=== Task directions ===
Find the line that contains "let x = curves[i](z)" in the entries below. Write out that line and all that follow it, unchanged and alone.

-----

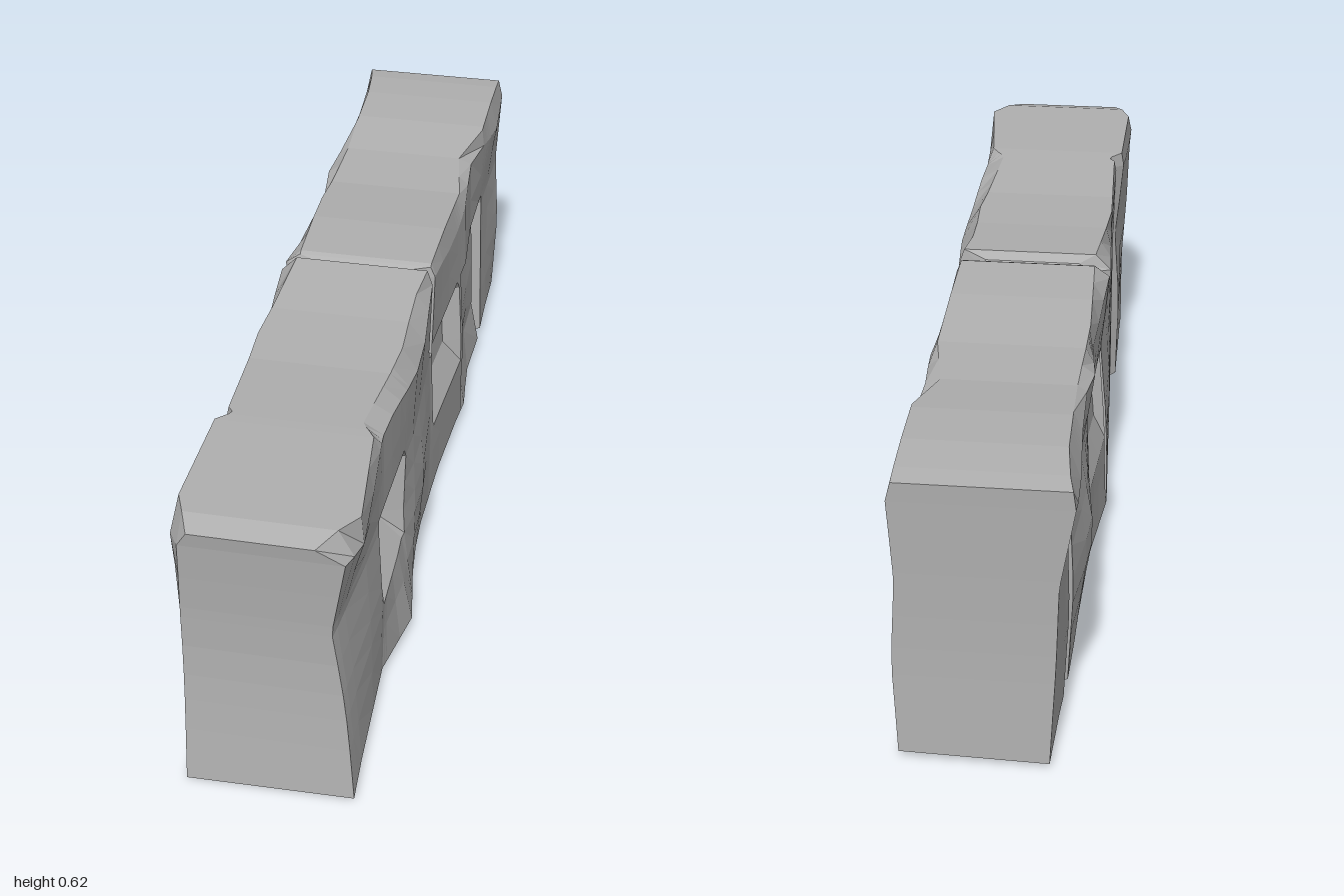
import * as THREE from 'three';

// piecewise-linear curve through [z, value] pairs
function curve(pts) {
  return z => {
    if (z <= pts[0][0]) return pts[0][1];
    for (let i = 1; i < pts.length; i++) {
      const [a, va] = pts[i - 1], [b, vb] = pts[i];
      if (z <= b) return va + (vb - va) * (z - a) / (b - a);
    }
    return pts[pts.length - 1][1];
  };
}

// half-width of each face along the wall, at five heights from base to top edge
const levels = [0.02, 0.22, 0.4, 0.57, 0.62];
const right = [
  [[-1, .14], [-.7, .15], [-.56, .145], [-.4, .165], [-.1, .15], [.1, .15], [.25, .16], [.45, .195], [.62, .165], [1, .185]],
  [[-1, .15], [-.8, .14], [-.4, .17], [0, .15], [.25, .18], [.4, .155], [.65, .17], [1, .165]],
  [[-1, .14], [-.6, .14], [-.4, .16], [0, .145], [.3, .165], [.7, .16], [1, .14]],
  [[-1, .15], [-.85, .16], [-.57, .14], [-.4, .155], [0, .15], [.25, .175], [.6, .16], [.9, .185], [1, .17]],
  [[-1, .14], [-.7, .145], [-.57, .11], [-.4, .14], [0, .14], [.12, .13], [.3, .14], [.6, .12], [.64, .15], [.9, .18], [1, .115]],
].map(curve);
const left = [
  [[-1, .15], [-.7, .16], [-.3, .16], [0, .185], [.25, .17], [.6, .15], [.64, .16], [1, .15]],
  [[-1, .16], [-.7, .17], [-.5, .195], [-.3, .165], [0, .18], [.2, .175], [.6, .15], [.64, .165], [1, .15]],
  [[-1, .165], [-.6, .16], [0, .165], [.6, .15], [.9, .165], [1, .15]],
  [[-1, .195], [-.9, .195], [-.6, .175], [-.5, .19], [-.3, .17], [0, .185], [.3, .165], [.6, .155], [.64, .17], [.95, .17], [1, .145]],
  [[-1, .19], [-.9, .17], [-.55, .16], [-.3, .165], [0, .15], [.3, .165], [.6, .15], [.64, .165], [.9, .165], [1, .125]],
].map(curve);

const topY = curve([[-1, .61], [-.9, .62], [-.72, .615], [-.57, .6], [-.4, .597], [-.2, .612], [-.03, .615],
  [-.01, .6], [.01, .622], [.2, .605], [.4, .6], [.6, .612], [.64, .614], [.95, .615], [1, .602]]);
const baseY = curve([[-1, .015], [-.85, .025], [-.55, .004], [-.3, .02], [.05, .01], [.3, .022], [.6, .015], [.9, .018], [1, .006]]);

// recessed areas between the stones: [zMin, zMax, yMin, yMax, depth]
const rightDents = [
  [.39, .63, .24, .395, .06], [-.31, -.03, .24, .395, .04],
  [-.73, -.35, .1, .395, .018], [-.745, -.715, 0, .395, .03], [-.02, 0, .4, .7, .05],
];
const leftDents = [
  [-.78, -.74, 0, .395, .035], [-.31, -.03, .24, .395, .022],
  [-.02, 0, .1, .7, .035], [.6, .625, 0, .7, .015],
];

const stations = [-1, -.95, -.85, -.785, -.77, -.75, -.74, -.72, -.705, -.57, -.48, -.4, -.36, -.345, -.325, -.305, -.2, -.12,
  -.035, -.025, -.015, -.005, .01, .1, .2, .3, .375, .395, .45, .52, .595, .61, .62, .645, .75, .9, .95, 1];
const rows = [.02, .12, .19, .25, .32, .39, .415, .49, .57, .62];

// one face point for a station and row
function facePoint(z, y, curves, dents, side) {
  let i = 0;
  while (i < 3 && y > levels[i + 1]) i++;
  const t = (y - levels[i]) / (levels[i + 1] - levels[i]);
  let x = curves[i](z) * (1 - t) + curves[i + 1](z) * t;
  let d = 0;
  for (const [z0, z1, y0, y1, depth] of dents)
    if (z >= z0 && z <= z1 && y >= y0 && y <= y1) d = Math.max(d, depth);
  x -= d;
  // base and crown follow the uneven stone courses
  let py = y;
  if (y === rows[0]) py = baseY(z) + side * .004;
  else if (y === rows[rows.length - 1]) py = topY(z);
  else if (y === .57) py += .018 * Math.cos(z * 11);
  // end faces dip at mid height
  const dip = .022 * Math.sin(Math.PI * y / .62);
  const pz = z === 1 ? 1 - dip : z === -1 ? -1 + dip * .4 : z;
  return [side * x, py, pz];
}

function wallGeometry() {
  const n = rows.length, out = [];
  const tri = (a, b, c) => out.push(...a, ...b, ...c);
  const quad = (a, b, c, d) => { tri(a, b, c); tri(a, c, d); };
  // rings run up the right face and down the left face
  const rings = stations.map(z => [
    ...rows.map(y => facePoint(z, y, right, rightDents, 1)),
    ...rows.slice().reverse().map(y => facePoint(z, y, left, leftDents, -1)),
  ]);
  for (let s = 0; s < rings.length - 1; s++) {
    const a = rings[s], b = rings[s + 1];
    for (let k = 0; k < 2 * n; k++) {
      const m = (k + 1) % (2 * n);
      quad(a[k], a[m], b[m], b[k]);
    }
  }
  // end faces
  const back = rings[0], front = rings[rings.length - 1];
  for (let k = 0; k < n - 1; k++) {
    const j = 2 * n - 1 - k;
    quad(front[j], front[k], front[k + 1], front[j - 1]);
    quad(back[k], back[j], back[j - 1], back[k + 1]);
  }
  const g = new THREE.BufferGeometry();
  g.setAttribute('position', new THREE.Float32BufferAttribute(out, 3));
  g.computeVertexNormals();
  return g;
}

export function createModel() {
  const stone = new THREE.MeshStandardMaterial({ color: 0xb0b0b0, flatShading: true });
  stone.name = 'stone grey';
  const wall = new THREE.Mesh(wallGeometry(), stone);
  wall.name = 'stoneWall';
  const group = new THREE.Group();
  group.name = 'wallSection';
  group.add(wall);
  return group;
}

-----

=== Answer to this problem ===
  let x = curves[i](z) * (1 - t) + curves[i + 1](z) * t;
  let d = 0;
  for (const [z0, z1, y0, y1, depth] of dents)
    if (z >= z0 && z <= z1 && y >= y0 && y <= y1) d = Math.max(d, depth);
  x -= d;
  // base and crown follow the uneven stone courses
  let py = y;
  if (y === rows[0]) py = baseY(z) + side * .004;
  else if (y === rows[rows.length - 1]) py = topY(z);
  else if (y === .57) py += .018 * Math.cos(z * 11);
  // end faces dip at mid height
  const dip = .022 * Math.sin(Math.PI * y / .62);
  const pz = z === 1 ? 1 - dip : z === -1 ? -1 + dip * .4 : z;
  return [side * x, py, pz];
}

function wallGeometry() {
  const n = rows.length, out = [];
  const tri = (a, b, c) => out.push(...a, ...b, ...c);
  const quad = (a, b, c, d) => { tri(a, b, c); tri(a, c, d); };
  // rings run up the right face and down the left face
  const rings = stations.map(z => [
    ...rows.map(y => facePoint(z, y, right, rightDents, 1)),
    ...rows.slice().reverse().map(y => facePoint(z, y, left, leftDents, -1)),
  ]);
  for (let s = 0; s < rings.length - 1; s++) {
    const a = rings[s], b = rings[s + 1];
    for (let k = 0; k < 2 * n; k++) {
      const m = (k + 1) % (2 * n);
      quad(a[k], a[m], b[m], b[k]);
    }
  }
  // end faces
  const back = rings[0], front = rings[rings.length - 1];
  for (let k = 0; k < n - 1; k++) {
    const j = 2 * n - 1 - k;
    quad(front[j], front[k], front[k + 1], front[j - 1]);
    quad(back[k], back[j], back[j - 1], back[k + 1]);
  }
  const g = new THREE.BufferGeometry();
  g.setAttribute('position', new THREE.Float32BufferAttribute(out, 3));
  g.computeVertexNormals();
  return g;
}

export function createModel() {
  const stone = new THREE.MeshStandardMaterial({ color: 0xb0b0b0, flatShading: true });
  stone.name = 'stone grey';
  const wall = new THREE.Mesh(wallGeometry(), stone);
  wall.name = 'stoneWall';
  const group = new THREE.Group();
  group.name = 'wallSection';
  group.add(wall);
  return group;
}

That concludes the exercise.